### What to work on
Looking at the records below, please say how many lines contain the word "objects", as a bare number.

○ ○ ○ ○ ○ ○ ○

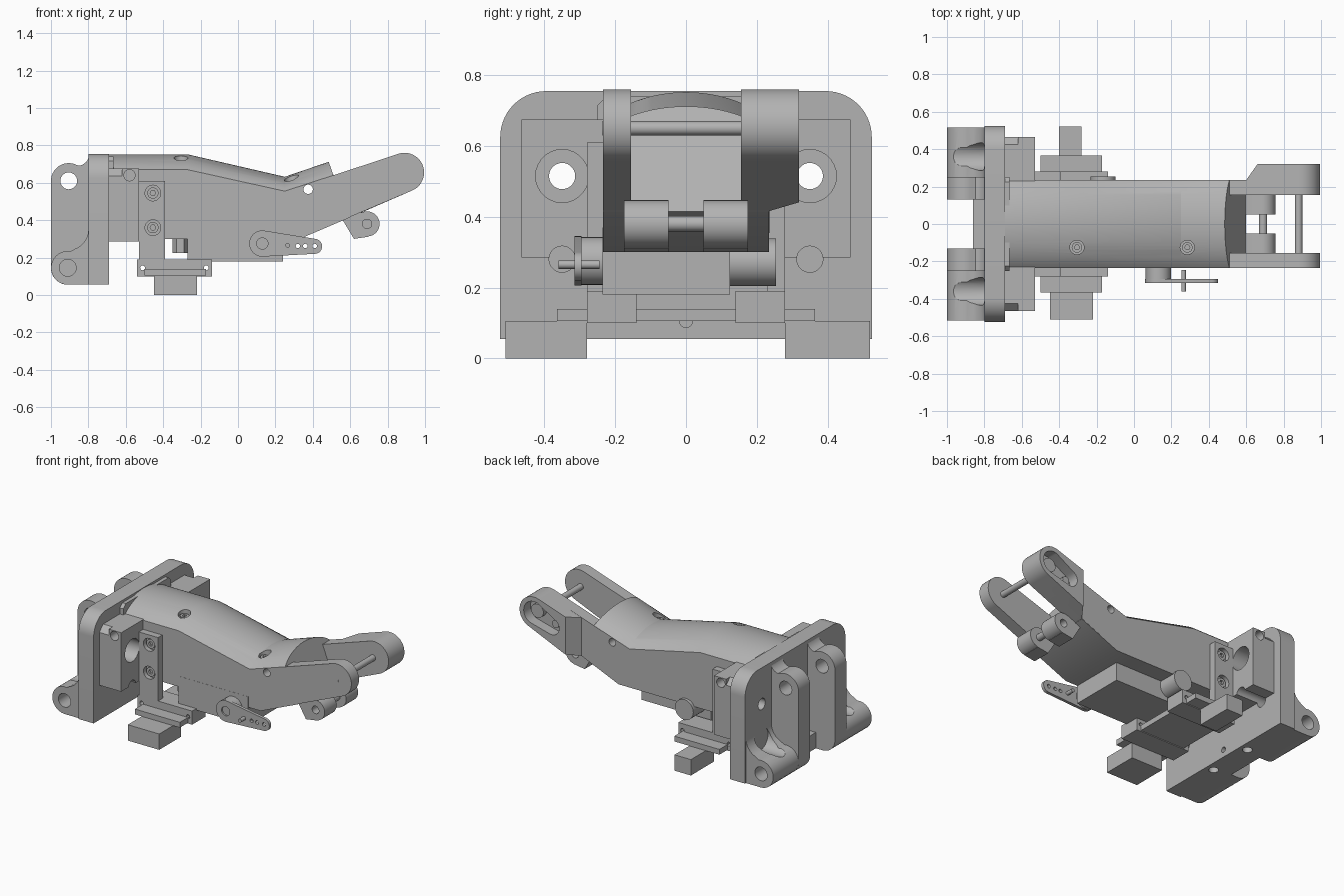
import bpy, bmesh
from math import cos, sin, radians, pi
from mathutils import Vector

cube = bpy.data.objects.get("Cube")
if cube:
    bpy.data.objects.remove(cube)

grey = bpy.data.materials.new("plain_grey")
grey.use_nodes = True
grey.diffuse_color = (0.45, 0.45, 0.45, 1)
grey.node_tree.nodes["Principled BSDF"].inputs["Base Color"].default_value = (0.45, 0.45, 0.45, 1)

def finish(name, bm):
    bmesh.ops.recalc_face_normals(bm, faces=bm.faces)
    me = bpy.data.meshes.new(name)
    bm.to_mesh(me)
    bm.free()
    me.materials.append(grey)
    ob = bpy.data.objects.new(name, me)
    bpy.context.collection.objects.link(ob)
    return ob

def place(axis, u, v, w):
    """Profile (u, v) at depth w along the axis."""
    return {"x": (w, u, v), "y": (u, w, v), "z": (u, v, w)}[axis]

def loft(name, rings):
    """Bridge matching rings of points and cap both ends."""
    bm = bmesh.new()
    rows = [[bm.verts.new(p) for p in ring] for ring in rings]
    n = len(rows[0])
    for a, b in zip(rows, rows[1:]):
        for i in range(n):
            bm.faces.new((a[i], a[(i + 1) % n], b[(i + 1) % n], b[i]))
    bm.faces.new(rows[0])
    bm.faces.new(rows[-1])
    return finish(name, bm)

def prism(name, pts, axis, a, b):
    return loft(name, [[place(axis, u, v, w) for u, v in pts] for w in (a, b)])

def box(name, x0, x1, y0, y1, z0, z1):
    return prism(name, [(x0, y0), (x1, y0), (x1, y1), (x0, y1)], "z", z0, z1)

def arc(u, v, r, a0, a1, n=14):
    return [(u + r * cos(radians(a0 + (a1 - a0) * i / n)),
             v + r * sin(radians(a0 + (a1 - a0) * i / n))) for i in range(n + 1)]

def rod(name, axis, u, v, r, a, b, sides=28):
    return prism(name, arc(u, v, r, 0, 360 - 360 / sides, sides - 1), axis, a, b)

def cut(ob, *cutters):
    bpy.context.view_layer.objects.active = ob
    for c in cutters:
        c.hide_render = True
        mod = ob.modifiers.new("cut", "BOOLEAN")
        mod.operation, mod.solver, mod.object = "DIFFERENCE", "EXACT", c
        bpy.ops.object.modifier_apply(modifier=mod.name)
        bpy.data.objects.remove(c)

def span(s, a, b):
    return sorted((s * a, s * b))

SIDES = ((-1, "right"), (1, "left"))

# Mounting plate with rounded upper corners and bolt holes
outline = [(-0.525, 0.055), (0.525, 0.055)] + arc(0.395, 0.625, 0.13, 0, 90) + arc(-0.395, 0.625, 0.13, 90, 180)
plate = prism("mounting_plate", outline, "x", -0.80, -0.69)
c = 0.04
block = prism("plate_block", [(-0.465, 0.285), (0.465, 0.285), (0.465, 0.675 - c), (0.465 - c, 0.675),
                              (c - 0.465, 0.675), (-0.465, 0.675 - c)], "x", -0.69, -0.62)
for s, side in SIDES:
    cut(plate, rod("c", "x", s * 0.35, 0.515, 0.037, -1, 0),
        rod("c", "x", s * 0.35, 0.28, 0.037, -1, 0),
        rod("c", "z", -0.745, s * 0.155, 0.03, 0, 0.12))
    cut(block, rod("c", "x", s * 0.35, 0.515, 0.075, -1, 0),
        rod("c", "x", s * 0.35, 0.28, 0.037, -1, 0))
    # Raised front half of the block, drilled for the bolts and the cross hole
    y0, y1 = span(s, 0.2, 0.465)
    boss = box("block_boss_" + side, -0.62, -0.53, y0, y1, 0.285, 0.675)
    cut(boss, rod("c", "x", s * 0.35, 0.515, 0.075, -1, 0),
        rod("c", "x", s * 0.35, 0.28, 0.037, -1, 0),
        rod("c", "y", -0.58, 0.64, 0.03, -1, 1))
cut(plate, rod("c", "x", 0, 0.105, 0.018, -1, 0))
box("plate_floor", -0.86, -0.79, -0.13, 0.13, 0.055, 0.16)
collar = [(-0.25, 0.29), (0.25, 0.29), (0.25, 0.715), (0.225, 0.74), (-0.225, 0.74), (-0.25, 0.715)]
prism("body_collar", collar, "x", -0.69, -0.665)

# Rear hinge arms and low hinge bosses
arm_profile = [(-0.78, 0.055), (-0.78, 0.74)] + arc(-0.86, 0.755, 0.065, 0, -80, 6) + \
    arc(-0.905, 0.61, 0.095, 65, 180) + arc(-0.91, 0.145, 0.09, 180, 270)
boss_profile = [(-0.78, 0.055), (-0.78, 0.36)] + arc(-0.91, 0.35, 0.11, 0, -70, 8) + \
    arc(-0.91, 0.145, 0.09, 80, 270)
for s, side in SIDES:
    arm = prism("hinge_arm_" + side, arm_profile, "y", *span(s, 0.13, 0.25))
    cut(arm, rod("c", "y", -0.905, 0.61, 0.045, -1, 1))
    low = prism("hinge_boss_" + side, boss_profile, "y", *span(s, 0.25, 0.515))
    cut(low, rod("c", "y", -0.91, 0.145, 0.045, *span(s, 0.29, 0.6)),
        rod("c", "x", s * 0.36, 0.29, 0.075, -1.1, -0.8))

# Finger body: arched top, flat sides, bent near the middle
def section(top, edge, bottom):
    ring = [(bottom[0], -0.235, bottom[1])]
    for i in range(25):
        t = -1 + i / 12
        h = (max(0, 1 - (0.82 * t) ** 2) ** 0.5 - 0.572) / 0.428
        ring.append((edge[0] + (top[0] - edge[0]) * h, 0.235 * t, edge[1] + (top[1] - edge[1]) * h))
    return ring + [(bottom[0], 0.235, bottom[1])]

body = loft("finger_body", [
    section((-0.69, 0.752), (-0.69, 0.67), (-0.69, 0.30)),
    section((-0.27, 0.752), (-0.27, 0.67), (-0.27, 0.30)),
    section((0.25, 0.632), (0.25, 0.555), (0.33, 0.30)),
    section((0.485, 0.712), (0.51, 0.64), (0.60, 0.415))])
cut(body, rod("c", "y", 0.375, 0.565, 0.025, -1, 1),
    rod("c", "z", -0.305, -0.125, 0.038, 0.66, 1),
    rod("c", "z", 0.285, -0.125, 0.038, 0.56, 1))
for x, z in ((-0.305, 0.72), (0.285, 0.605)):
    screw = rod("top_screw", "z", x, -0.125, 0.028, z - 0.1, z)
    cut(screw, rod("c", "z", x, -0.125, 0.014, z - 0.03, z + 0.1, 6))

# Fork at the fingertip
tip = arc(0.89, 0.655, 0.105, 108, -67, 24)
fork = [(0.45, 0.354), (0.45, 0.62)] + tip
prism("fork_right", fork, "y", -0.235, -0.155)
left = prism("fork_left", fork, "y", 0.155, 0.236)
inner = [(0.60, 0.416), (0.60, 0.669)] + tip
outer = [(0.66, 0.441), (0.66, 0.689)] + tip
cover = loft("fork_cover", [[(u, y, v) for u, v in p] for p, y in ((inner, 0.235), (outer, 0.32))])
pocket = arc(0.89, 0.655, 0.075, 110, -70, 16) + arc(0.76, 0.6, 0.055, 290, 110, 12)
cut(cover, prism("c", pocket, "y", 0.25, 0.5))
rod("pocket_hub", "y", 0.89, 0.655, 0.045, 0.24, 0.285)
rod("pocket_screw", "y", 0.76, 0.6, 0.025, 0.24, 0.28)
rod("fork_pin", "y", 0.88, 0.65, 0.02, -0.236, 0.2)

# Lower link tabs and pin
tab = [(0.56, 0.40), (0.62, 0.30), (0.70, 0.312)] + arc(0.69, 0.38, 0.067, -80, 110, 18) + [(0.60, 0.43)]
for s, side in SIDES:
    t = prism("link_tab_" + side, tab, "y", *span(s, 0.05, 0.175))
    cut(t, rod("c", "y", 0.69, 0.38, 0.025, *span(s, 0.12, 0.3)))
rod("link_pin", "y", 0.69, 0.38, 0.022, -0.12, 0.12)

# Lower motor, its output hub and horn
box("motor_case", -0.27, 0.24, -0.236, 0.125, 0.18, 0.37)
rod("motor_cap", "y", -0.165, 0.272, 0.067, 0.12, 0.255)
rod("motor_hub", "y", 0.13, 0.275, 0.068, -0.30, -0.23)
horn = prism("motor_horn", arc(0.13, 0.275, 0.07, 82, 275, 20) + arc(0.41, 0.26, 0.04, -90, 82), "y", -0.315, -0.295)
cut(horn, *[rod("c", "y", x, 0.262, 0.012, -1, 0, 16) for x in (0.32, 0.36, 0.41)],
    rod("c", "y", 0.13, 0.275, 0.03, -1, -0.305))
rod("horn_pin", "y", 0.265, 0.265, 0.012, -0.36, -0.245)
rod("body_nut", "z", -0.31, -0.125, 0.04, 0.225, 0.31, 6)

# Side brackets carrying the lower cross mount
for s, side in SIDES:
    bracket = box("side_bracket_" + side, -0.53, -0.39, *span(s, 0.23, 0.28), 0.18, 0.61)
    for z in (0.36, 0.545):
        cut(bracket, rod("c", "y", -0.455, z, 0.042, *span(s, 0.25, 0.4)))
        bolt = rod("bracket_bolt_" + side, "y", -0.455, z, 0.03, *span(s, 0.24, 0.265))
        cut(bolt, rod("c", "y", -0.455, z, 0.015, *span(s, 0.25, 0.3), 6))
    foot = box("bracket_foot_" + side, -0.54, -0.14, *span(s, 0.14, 0.28), 0.10, 0.19)
    cut(foot, *[rod("c", "y", x, 0.145, 0.013, -1, 1, 16) for x in (-0.51, -0.17)])
box("cross_mount", -0.50, -0.17, -0.365, 0.365, 0.105, 0.14)
box("right_connector", -0.45, -0.22, -0.51, -0.28, 0, 0.105)
box("left_connector", -0.40, -0.28, 0.28, 0.52, 0, 0.105)

# Smooth the round faces, keep edges crisp
for ob in bpy.context.scene.objects:
    ob.select_set(ob.type == "MESH")
bpy.context.view_layer.objects.active = body
bpy.ops.object.shade_smooth_by_angle(angle=radians(28))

○ ○ ○ ○ ○ ○ ○

### Exercise answer
8